One internal dispute that required mediation involved a producer group within an agricultural cooperative that aggregated maize from the cooperative’s membership and sold it to a buyer. The producer group put the money from the sale into their account without informing the cooperative which led to a side-selling dispute that dragged on for months. With mediation support from a sub-county cooperative officer, the PO and cooperative level leaders came together and reached an agreement on how to distribute the money fairly.
The addition of these ADR services is helping to build a stronger support ecosystem for cooperatives in Meru and Nandi Counties.
“ADR has healed some of our cooperatives,” explained Nandi Dairy Cooperative Union Chairman Dr. Abraham Rugut. The Cooperative Department head in Meru County, Mugambi Sandi, shared similar sentiments, “When disputes are resolved amicably through the ADR mechanism, no one is taken to court and peace prevails.”
Furthermore, these services enable cooperatives to regain trust and build back member relations. As Githongo Dairy Cooperative Society Manager Purity Kagwiria explained, “Through ADR, many difficult cases that had threatened to sever relationships between members, board, and management have been resolved.”
Although NCBA CLUSA’s CDP project helped fund the initial ADR certification trainings and has been monitoring progress of these mediation activities, the county governments and cooperative officers institutionalized the helpdesks and continue to provide these services on their own. They are proud of their progress and encouraged by the impact of their work. As sub-county cooperative officer Hosea Kiprop said, “Resolving cooperatives’ cases out of court or tribunal has assisted farmers in Nandi County. This has made our work easier and earned us a lot of respect from the community.”

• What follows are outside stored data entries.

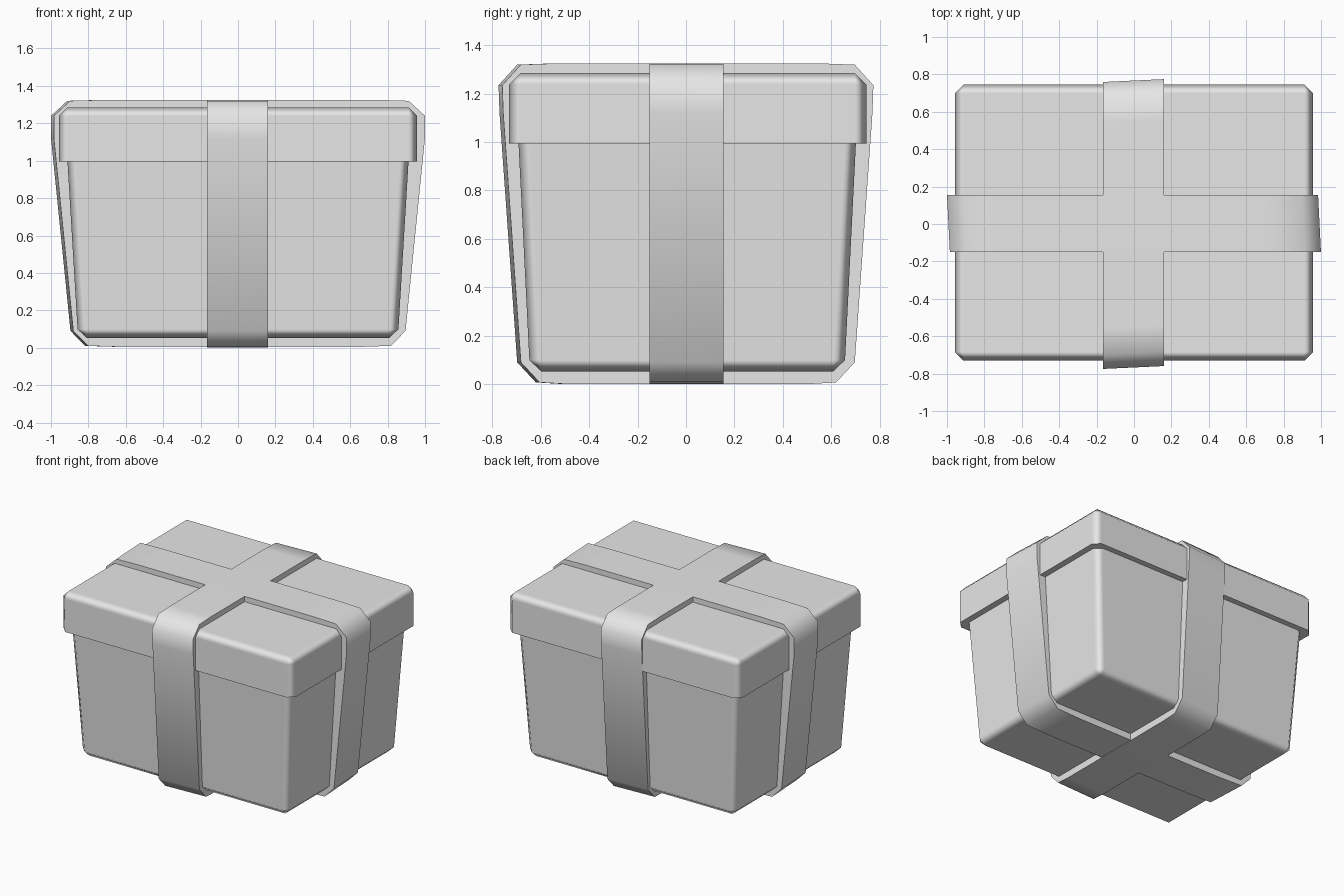
import bpy
import bmesh
import math

cube = bpy.data.objects.get("Cube")
if cube:
    bpy.data.objects.remove(cube, do_unlink=True)

grey = bpy.data.materials.new("light grey")
grey.use_nodes = True
grey.diffuse_color = (0.8, 0.8, 0.8, 1)
grey.node_tree.nodes["Principled BSDF"].inputs["Base Color"].default_value = (0.8, 0.8, 0.8, 1)


def finish(name, bm):
    bmesh.ops.recalc_face_normals(bm, faces=bm.faces)
    mesh = bpy.data.meshes.new(name)
    bm.to_mesh(mesh)
    bm.free()
    mesh.materials.append(grey)
    obj = bpy.data.objects.new(name, mesh)
    bpy.context.collection.objects.link(obj)
    bpy.ops.object.select_all(action="DESELECT")
    obj.select_set(True)
    bpy.context.view_layer.objects.active = obj
    bpy.ops.object.shade_smooth_by_angle(angle=math.radians(60))
    return obj


def tapered_box(name, low, high, z0, z1, cy, sharp_z):
    """Box between half sizes low and high; every edge is chamfered except the rim at sharp_z."""
    bm = bmesh.new()
    bmesh.ops.create_cube(bm, size=2)
    for v in bm.verts:
        hx, hy = high if v.co.z > 0 else low
        v.co = (v.co.x * hx, v.co.y * hy + cy, z1 if v.co.z > 0 else z0)
    weight = bm.edges.layers.float.new("bevel_weight_edge")
    for e in bm.edges:
        rim = all(abs(v.co.z - sharp_z) < 0.001 for v in e.verts)
        e[weight] = 0 if rim else 1
    obj = finish(name, bm)
    bevel = obj.modifiers.new("soft edges", "BEVEL")
    bevel.width = 0.047
    bevel.segments = 1
    bevel.limit_method = "WEIGHT"
    bevel.harden_normals = True
    return obj


def ribbon(name, half_profile, lo, hi, skew, along_x):
    """Band wrapped around the box: mirrored profile extruded across its width."""
    outline = half_profile + [(-a, z) for a, z in reversed(half_profile)]
    bm = bmesh.new()
    rings = []
    for w in (lo, hi):
        ring = []
        for a, z in outline:
            a += skew * w
            ring.append(bm.verts.new((a, w, z) if along_x else (w, a, z)))
        rings.append(ring)
        bm.faces.new(ring)
    n = len(outline)
    for i in range(n):
        j = (i + 1) % n
        bm.faces.new((rings[0][i], rings[0][j], rings[1][j], rings[1][i]))
    return finish(name, bm)


# Box body and overhanging lid
tapered_box("box_body", (0.855, 0.65), (0.915, 0.70), 0.052, 1.05, 0.005, 1.05)
tapered_box("box_lid", (0.958, 0.738), (0.958, 0.738), 0.995, 1.285, 0.007, 0.995)

# Crossing ribbons, half profiles from the top down
ribbon("ribbon_long",
       [(0.72, 1.325), (0.905, 1.32), (0.992, 1.24), (0.992, 1.12),
        (0.888, 0.09), (0.81, 0.01), (0.6, 0.003)],
       -0.15, 0.155, -0.05, True)
ribbon("ribbon_short",
       [(0.55, 1.325), (0.69, 1.32), (0.767, 1.235), (0.763, 1.12),
        (0.69, 0.09), (0.613, 0.007), (0.5, 0.0)],
       -0.165, 0.16, 0.047, False)
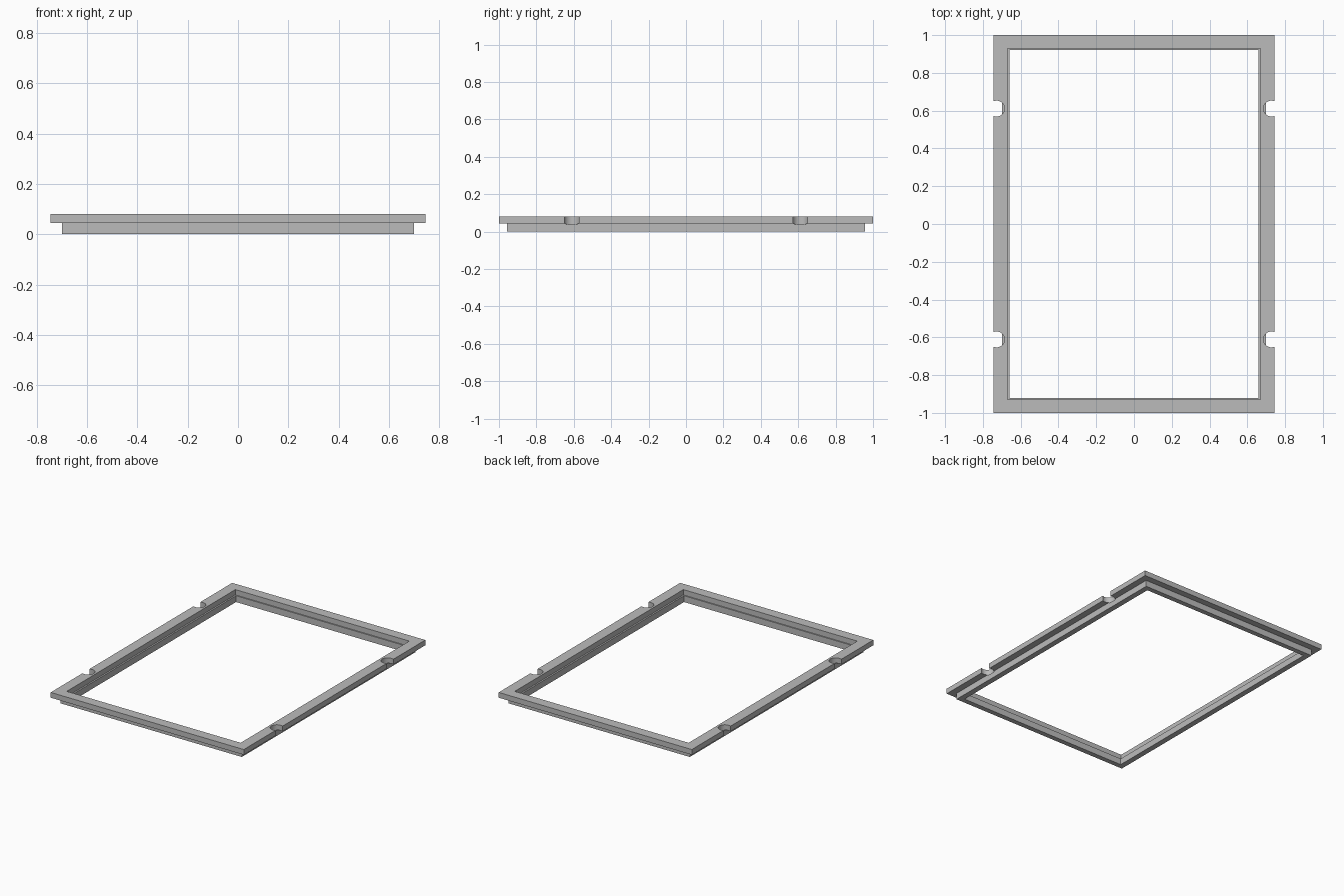
import bpy
import bmesh

cube = bpy.data.objects.get("Cube")
if cube:
    bpy.data.objects.remove(cube)

# Single grey finish
grey = bpy.data.materials.new("plain_grey")
grey.use_nodes = True
colour = (0.5, 0.5, 0.5, 1)
grey.diffuse_color = colour
grey.node_tree.nodes["Principled BSDF"].inputs["Base Color"].default_value = colour

TOP, STEP = 0.081, 0.044

# Cross-section: half width, half depth, height, going round the rail
profile = [
    (0.745, 1.0, TOP),
    (0.745, 1.0, STEP),
    (0.699, 0.956, STEP),
    (0.699, 0.956, 0),
    (0.660, 0.921, 0),
    (0.660, 0.921, STEP),
    (0.671, 0.929, STEP),
    (0.671, 0.929, TOP),
]

# Stepped rectangular frame
bm = bmesh.new()
corners = [(-1, -1), (1, -1), (1, 1), (-1, 1)]
rings = [[bm.verts.new((sx * x, sy * y, z)) for sx, sy in corners]
         for x, y, z in profile]
for i, ring in enumerate(rings):
    after = rings[(i + 1) % len(rings)]
    for j in range(4):
        k = (j + 1) % 4
        bm.faces.new((ring[j], ring[k], after[k], after[j]))
bmesh.ops.recalc_face_normals(bm, faces=bm.faces)
mesh = bpy.data.meshes.new("stepped_frame")
bm.to_mesh(mesh)
bm.free()
mesh.materials.append(grey)
frame = bpy.data.objects.new("stepped_frame", mesh)
bpy.context.collection.objects.link(frame)

# Round notches in the long sides
for sx, sy in corners:
    bpy.ops.mesh.primitive_cylinder_add(
        vertices=48, radius=0.042, depth=0.1,
        location=(sx * 0.727, sy * 0.611, 0.038 + 0.05))
    cutter = bpy.context.object
    cutter.name = "notch_cutter"
    cutter.data.materials.append(grey)
    cutter.hide_render = True
    cutter.hide_set(True)
    cutter.display_type = 'WIRE'
    cut = frame.modifiers.new("notch", 'BOOLEAN')
    cut.operation = 'DIFFERENCE'
    cut.solver = 'EXACT'
    cut.object = cutter

# Bake the cuts and drop the cutters
bpy.context.view_layer.update()
depsgraph = bpy.context.evaluated_depsgraph_get()
result = bpy.data.meshes.new_from_object(frame.evaluated_get(depsgraph))
frame.modifiers.clear()
frame.data = result
for obj in [o for o in bpy.data.objects if o.name.startswith("notch_cutter")]:
    bpy.data.objects.remove(obj)

# Smooth the round notch walls only
bpy.ops.object.select_all(action='DESELECT')
frame.select_set(True)
bpy.context.view_layer.objects.active = frame
bpy.ops.object.shade_smooth_by_angle()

For NCBA CLUSA, as a cooperative development organization focused on strengthening capacities of local partners, there is no better outcome. NCBA CLUSA’s current CDP project will end later this year, but the cooperative departments in Meru and Nandi Counties will continue to support the cooperative sector with these ADR services.